The cicadas are coming
Published 6:00 am Thursday, April 1, 2021
With warm temperatures and thawing ground, ready or not, the Brood X cicadas are coming.
After spending 17 years underground, the Brood X periodical cicadas will emerge this spring and swarm parts of Virginia and the mid-Atlantic region.
There will be no mistake when the Brood X cicadas arrive as they climb to the treetops and begin to make a loud sound.
“Those teenagers have been underground for 17 years, and, hey, in May, they’re coming up,” Michael Raupp, professor of entomology at the University of Maryland, said. “It’s going to be a big boy band up in the treetops as the males try to attract their mates.”
Cicadas are not harmful to humans but can cause damage to a variety of plants, trees and shrubs as they feed off of trees.
According to the Virginia Cooperative Extension office in Virginia, the 17-year cicada may damage many ornamental and hardwood trees. Oaks are commonly attacked, but the most seriously damaged are newly planted fruit and ornamental trees such as apple, dogwood, peach, hickory, cherry, and pear. Pines and other conifers are not commonly attacked.
Virginia Cooperative Extension Agriculture Agent Kirsten Ann Conrad says it’s important to plan accordingly to protect trees and gardens from the six-week life span of the annoying arthropods.
During mating, male cicadas will fill the air with their mating songs. Afterwards, females will cut slits in tree branches to lay clutches of about 25 eggs, producing up to 400 to 600 in total.
“Young, newly planted trees can be vulnerable to severe damage from periodical cicadas and should not be planted this year until the fall,” Conrad said. “Egg laying activity can result in the death of tree branches that are a quarter to a half inch in diameter. Insecticides are not particularly effective and not recommended as many birds and animals feed on the cicada larva and adults.”
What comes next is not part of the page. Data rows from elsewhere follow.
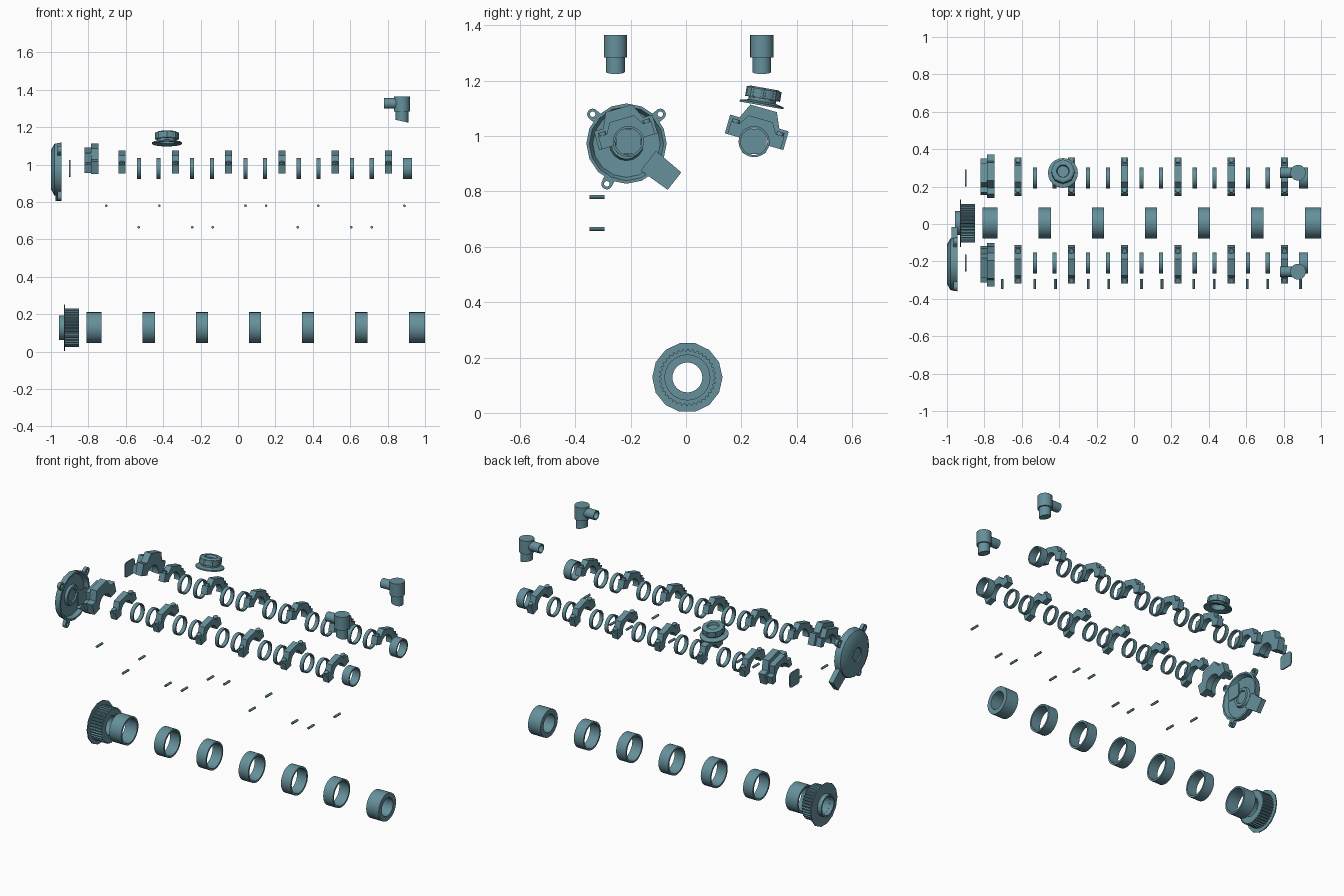
import bpy, bmesh
from math import sin, cos, pi, radians
from mathutils import Matrix

cube = bpy.data.objects.get("Cube")
if cube:
    bpy.data.objects.remove(cube)

paint = bpy.data.materials.new("teal_metal")
paint.use_nodes = True
TEAL = (0.13, 0.28, 0.33, 1)
paint.diffuse_color = TEAL
paint.node_tree.nodes["Principled BSDF"].inputs["Base Color"].default_value = TEAL

T = Matrix.Translation
ALONG_X = Matrix.Rotation(pi / 2, 4, 'Y')
ALONG_Y = Matrix.Rotation(-pi / 2, 4, 'X')


def turn(angle):
    return Matrix.Rotation(angle, 4, 'X')


def finish(name, bm, matrix):
    bmesh.ops.remove_doubles(bm, verts=bm.verts, dist=1e-5)
    bmesh.ops.recalc_face_normals(bm, faces=bm.faces)
    mesh = bpy.data.meshes.new(name)
    bm.to_mesh(mesh)
    bm.free()
    mesh.materials.append(paint)
    obj = bpy.data.objects.new(name, mesh)
    bpy.context.collection.objects.link(obj)
    obj.matrix_world = matrix
    bpy.ops.object.select_all(action='DESELECT')
    obj.select_set(True)
    bpy.context.view_layer.objects.active = obj
    bpy.ops.object.shade_smooth_by_angle(angle=radians(30))
    return obj


def lathe(name, profile, matrix, n=32, notch=0, closed=True):
    """Spin (radius, height) points round local z; notch cuts teeth."""
    bm = bmesh.new()
    rings = []
    for i in range(n):
        a = 2 * pi * i / n
        k = 1 - notch if i % 4 > 1 else 1
        rings.append([bm.verts.new((r * k * sin(a), r * k * cos(a), h)) for r, h in profile])
    m = len(profile)
    for i in range(n):
        p, q = rings[i], rings[(i + 1) % n]
        for j in range(m if closed else m - 1):
            k = (j + 1) % m
            if profile[j][0] or profile[k][0]:
                bm.faces.new((p[j], p[k], q[k], q[j]))
    return finish(name, bm, matrix)


def tube(name, outer, inner, length, matrix, n=32, notch=0):
    h = length / 2
    return lathe(name, [(inner, -h), (outer, -h), (outer, h), (inner, h)], matrix, n, notch)


def rod(name, radius, length, matrix, n=24):
    h = length / 2
    return lathe(name, [(0, -h), (radius, -h), (radius, h), (0, h)], matrix, n, closed=False)


def prism(name, outline, width, matrix):
    """Extrude a (y, z) outline along x."""
    bm = bmesh.new()
    face = bm.faces.new([bm.verts.new((-width / 2, u, v)) for u, v in outline])
    out = bmesh.ops.extrude_face_region(bm, geom=[face])
    bmesh.ops.translate(bm, vec=(width, 0, 0),
                        verts=[v for v in out["geom"] if isinstance(v, bmesh.types.BMVert)])
    return finish(name, bm, matrix)


def arch(half, foot, crown, bore, flat):
    """Outline of a bearing cap with bolt feet and a raised crown."""
    side = [(half, 0), (half, foot), (half * .68, foot), (flat, crown)]
    top = side + [(-u, v) for u, v in reversed(side)]
    return top + [(-bore * cos(pi * i / 16), bore * sin(pi * i / 16)) for i in range(17)]


# Crankshaft bearings
CRANK_Y, CRANK_Z = 0.005, 0.128


def crank(x):
    return T((x, CRANK_Y, CRANK_Z)) @ ALONG_X


tube("front_crank_sleeve", .083, .072, .08, crank(-.77))
for i in range(5):
    tube("crank_bearing", .083, .072, .065, crank(-.477 + i * .284))
tube("rear_crank_sleeve", .083, .054, .084, crank(.957))

# Toothed crank pulley with guide plate and hub
tube("pulley_teeth", .103, .07, .075, crank(-.8875), 144, .07)
tube("pulley_core", .09, .056, .074, crank(-.8875))
tube("pulley_guide_plate", .127, .056, .006, crank(-.928), 14)
tube("pulley_hub", .065, .056, .028, crank(-.943))

# Two camshaft rows
CAM_Z = .98
for label, cam_y, sign in (("exhaust", .246, 1), ("intake", -.208, -1)):
    def cam(x, tilt=radians(-16) * sign):
        return T((x, cam_y, CAM_Z)) @ turn(tilt)

    for i in range(6):
        x = -.62 + i * .285
        prism(label + "_cam_cap", arch(.1, .048, .086, .052, .046), .038, cam(x))
        for u in (-.083, .083):
            rod(label + "_cap_bolt_boss", .014, .014, cam(x) @ T((0, u, .053)), 12)
        if i < 5:
            for dx in (.09, .195):
                tube(label + "_cam_bearing", .056, .048, .022, cam(x + dx) @ ALONG_X)
    tube(label + "_rear_cam_bearing", .056, .048, .048, cam(.905) @ ALONG_X)

    # Double front cap
    prism(label + "_front_cap", arch(.11, .07, .125, .054, .05), .042, cam(-.766))
    prism(label + "_front_cap_lip", arch(.094, .05, .1, .065, .055), .034, cam(-.804))

    # Rounded end plate
    pad = [(cx * .03 + .015 * cos(a), cz * .03 + .015 * sin(a))
           for q, (cx, cz) in enumerate(((1, 1), (-1, 1), (-1, -1), (1, -1)))
           for a in [pi / 2 * (q + s / 4) for s in range(5)]]
    prism(label + "_end_plate", pad, .007, cam(-.9, 0))

    # Breather elbow
    ey = .274 if sign > 0 else -.255
    rod(label + "_elbow_body", .042, .08, T((.877, ey, 1.325)))
    spout = rod(label + "_elbow_spout", .034, .06, T((.877, ey, 1.262)))
    for v in spout.data.vertices:
        if v.co.z < 0:
            v.co.z -= v.co.x * .22
    tube(label + "_elbow_inlet", .028, .022, .08, T((.82, ey, 1.327)) @ ALONG_X)

# Cam cover: domed disc, ears and lower tab
HUB = T((0, -.215, .973))
lathe("cam_cover", [(0, -.994), (.038, -.994), (.042, -1), (.105, -1), (.138, -.982),
                    (.145, -.945), (.134, -.945), (.122, -.968), (.062, -.972),
                    (.056, -.958), (.04, -.958), (.036, -.966), (0, -.966)],
      HUB @ ALONG_X, 16, closed=False)
for deg in (41, 139, 244):
    spot = HUB @ turn(radians(deg))
    tube("cover_ear", .02, .01, .02, spot @ T((-.955, .162, 0)) @ ALONG_X, 16)
    for s in (-1, 1):
        prism("cover_ear_web", [(.13, s * .011), (.158, s * .011), (.158, s * .02), (.13, s * .02)],
              .02, spot @ T((-.955, 0, 0)))
prism("cover_tab", [(.1, -.045), (.22, -.04), (.22, .04), (.1, .045)], .03,
      HUB @ turn(radians(-38)) @ T((-.96, 0, 0)))

# Oil filler cap, hollow beneath, with grip ribs
filler = T((-.38, .273, 1.115)) @ turn(radians(-10))
lathe("filler_cap", [(.066, -.004), (.08, -.004), (.08, .003), (.05, .01), (.05, .022),
                     (.061, .022), (.061, .054), (.052, .06), (.034, .06), (.03, .045),
                     (0, .045), (0, .035), (.04, .035), (.042, .004)], filler, 24)
for i in range(8):
    rod("filler_grip_rib", .011, .036,
        filler @ Matrix.Rotation(i * pi / 4, 4, 'Z') @ T((.053, 0, .038)), 8)

# Dowel pins in two staggered rows
for z, row in ((.78, (-.705, -.42, .04, .15, .43, .89)),
               (.665, (-.53, -.245, -.135, .32, .605, .715))):
    for x in row:
        rod("dowel_pin", .007, .054, T((x, -.321, z)) @ ALONG_Y, 12)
When it comes to the noise that the male cicadas sing, according to the Centers for Disease Control and Prevention (CDC), sounds up to 90 decibels could be measured standing directly under a tree filled with cicadas.
A motorcycle, by comparison, can put out sounds up to 95 decibels, which can damage hearing after about 50 minutes of continuous exposure.